Scripts, Images, Action!: Creating Quality Videos for MUS 370
by Aaron Bannasch
About the course revision process
The MUSEUM 370 – Museum Origins and Issues course is one of three courses in the Museum Studies Online Certificate Program and the first to undergo a revision process. The revision of MUSEUM 370 included conversion of lecture content into combination of rich content pages, audio podcasts, and weekly overview videos hosted by the course instructor.
Consistent use of visual aids to add value to weekly roadmap pages
One of the goals of the improved information architecture of the course site included using consistent visual communication to provide reinforce the context of the course topics from week to week. For example, images sourced from the royalty free image service, Pixabay, were added both for aesthetic and informative purposes to the weekly roadmap pages as banner images. The content of the banner images are mirrored by the overview videos, short recordings that help students get a close approximation of the instructor’s interpersonal communication style through HD audio and video recordings as well as view a time-based display of images related to that week’s topics. In some weeks, a special interactive Google Map, populated with points of interest related to museums, is also displayed.
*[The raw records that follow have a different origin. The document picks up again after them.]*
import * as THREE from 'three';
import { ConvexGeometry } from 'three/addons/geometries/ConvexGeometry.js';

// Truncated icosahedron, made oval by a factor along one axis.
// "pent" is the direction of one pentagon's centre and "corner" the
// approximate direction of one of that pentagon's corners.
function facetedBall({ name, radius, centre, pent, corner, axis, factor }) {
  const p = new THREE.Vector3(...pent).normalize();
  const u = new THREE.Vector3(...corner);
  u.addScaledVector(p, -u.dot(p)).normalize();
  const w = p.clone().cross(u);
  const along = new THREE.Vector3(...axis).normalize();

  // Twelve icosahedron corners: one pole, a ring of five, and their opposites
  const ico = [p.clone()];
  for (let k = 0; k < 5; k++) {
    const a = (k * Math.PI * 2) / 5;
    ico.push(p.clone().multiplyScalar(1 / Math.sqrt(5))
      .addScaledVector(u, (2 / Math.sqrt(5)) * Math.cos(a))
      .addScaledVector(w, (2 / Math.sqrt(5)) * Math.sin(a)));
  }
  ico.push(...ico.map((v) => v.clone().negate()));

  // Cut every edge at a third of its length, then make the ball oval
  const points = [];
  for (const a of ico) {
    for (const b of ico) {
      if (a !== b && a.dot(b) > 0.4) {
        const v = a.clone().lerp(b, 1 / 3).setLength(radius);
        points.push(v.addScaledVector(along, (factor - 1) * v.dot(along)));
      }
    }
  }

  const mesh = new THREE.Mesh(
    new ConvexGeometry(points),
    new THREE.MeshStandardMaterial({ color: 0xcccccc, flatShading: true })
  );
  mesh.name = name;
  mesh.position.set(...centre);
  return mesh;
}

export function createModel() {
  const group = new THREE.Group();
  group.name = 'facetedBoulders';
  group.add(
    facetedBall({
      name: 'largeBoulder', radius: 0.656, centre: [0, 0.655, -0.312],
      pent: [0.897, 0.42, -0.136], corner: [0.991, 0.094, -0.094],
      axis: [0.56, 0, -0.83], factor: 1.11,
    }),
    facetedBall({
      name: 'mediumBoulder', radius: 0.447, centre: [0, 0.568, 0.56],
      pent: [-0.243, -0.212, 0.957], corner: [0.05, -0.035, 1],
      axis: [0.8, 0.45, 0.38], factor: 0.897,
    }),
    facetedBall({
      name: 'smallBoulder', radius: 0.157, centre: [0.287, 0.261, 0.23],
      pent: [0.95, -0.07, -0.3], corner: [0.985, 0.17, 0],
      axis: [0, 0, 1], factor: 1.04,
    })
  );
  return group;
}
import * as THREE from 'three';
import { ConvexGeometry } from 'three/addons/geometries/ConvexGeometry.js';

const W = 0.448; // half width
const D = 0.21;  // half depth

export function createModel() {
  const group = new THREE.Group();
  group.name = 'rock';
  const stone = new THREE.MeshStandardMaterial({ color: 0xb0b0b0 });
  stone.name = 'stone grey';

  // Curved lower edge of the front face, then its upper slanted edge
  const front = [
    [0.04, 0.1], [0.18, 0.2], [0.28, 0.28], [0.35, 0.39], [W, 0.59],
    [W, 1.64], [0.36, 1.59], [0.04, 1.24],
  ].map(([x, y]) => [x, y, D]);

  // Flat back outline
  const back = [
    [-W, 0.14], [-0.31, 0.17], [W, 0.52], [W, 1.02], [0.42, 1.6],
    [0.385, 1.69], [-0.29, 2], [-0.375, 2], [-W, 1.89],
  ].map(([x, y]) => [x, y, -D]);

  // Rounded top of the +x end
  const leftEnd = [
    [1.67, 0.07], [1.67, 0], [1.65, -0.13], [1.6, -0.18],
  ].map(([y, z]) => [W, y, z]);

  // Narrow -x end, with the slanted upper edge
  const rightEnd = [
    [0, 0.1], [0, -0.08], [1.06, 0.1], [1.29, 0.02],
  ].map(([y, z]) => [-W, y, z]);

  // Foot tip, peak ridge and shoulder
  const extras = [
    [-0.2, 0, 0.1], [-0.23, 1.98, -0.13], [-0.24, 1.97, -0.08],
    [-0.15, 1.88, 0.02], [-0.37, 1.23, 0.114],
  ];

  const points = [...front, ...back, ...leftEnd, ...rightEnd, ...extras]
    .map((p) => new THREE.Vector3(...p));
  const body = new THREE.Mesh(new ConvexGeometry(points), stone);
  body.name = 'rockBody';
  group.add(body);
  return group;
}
Sources of visual aids included
The visuals in the course primarily come from freely available materials, either royalty free images from sites like Pixabay or images that are fair use or available under creative commons terms. Some paid images were licensed from the affordable Bigstock.com, and other graphic visuals were custom created by Distance Learning staff. When necessary, screen recordings of museum website interfaces or other digital tools were made and properly attributed.
Video Production Process Summary
In order to get all of this visual content into the course, a series of production processes were needed to move from initial concept to final draft. While content pages, banner images, graphics, and interactive media mostly stemmed from a course or weekly learning objective, the overview videos began as scripts to be spoken by the instructor. The scripts were edited by the Learning Designer and instructor, segmented into storyboard documents by the Instructional Technologist to plan the recording and editing processes, proofread by the Content Specialist both for copyediting and to evaluate any planned visual aids for copyright clearance, all before recording took place. Drafts of the recorded videos were shared using the SPS DL Vimeo PRO account, which includes a Client Review tool that allows for timestamped feedback comments and annotations of specific locations in the video. Final drafts were hosted on YouTube for ease of synchronizing the written scripts to the spoken audio.
The decision to use on-campus resources or mobile recording resources depends on a number of factors. For local faculty, we encourage creating media using on-campus resources when possible due to the added benefit of having SPS Distance Learning staff physically present during recording sessions to assist with technical and content needs. There are however many mobile recording technologies and techniques, and in the fully online asynchronous format it is very important that everyone be as comfortable creating media on their own as they are with the assistance of others.
Since the instructor of the course was able to visit the studio in Abbott Hall, we recorded the weekly overview videos in a controlled environment for consistency of audio and image quality; only varying the instructor’s wardrobe to keep consistent the theme of visual variety from week to week.
Beyond seeing and hearing the course instructor in the weekly videos, students also view images that support the concepts and topics described in the video. Relevance of the images is the most important factor when deciding what to include, and the instructor provided examples to guide the development team toward resources. The Content Specialist helped identify and locate alternative visual materials when needed, mostly due to copyright restrictions. The presentation of images was mostly literal and did not use metaphor or other narrative techniques to advance the videos. In the future, more sophisticated choreography between the images and the instructor’s on camera presence can be considered to provide additional context or emphasis to specific areas of the images shown. This additional effort to plan details of the video during the pre-production phase would allow for extra time during post-production for additional drafts of edits to be reviewed.
From the instructor’s perspective, working collaboratively in drafts can elicit new ideas about how to convey information to students.
Overall, the success of this process, beyond achieving consistent quality in course materials, is measured by student ability to have additional information to associate with the sequential progression of the course each week. That, and by the instructor modeling digital presence and curation techniques, students have an access to an example of a possible delivery style they can use in their own course interactions and assignment submissions.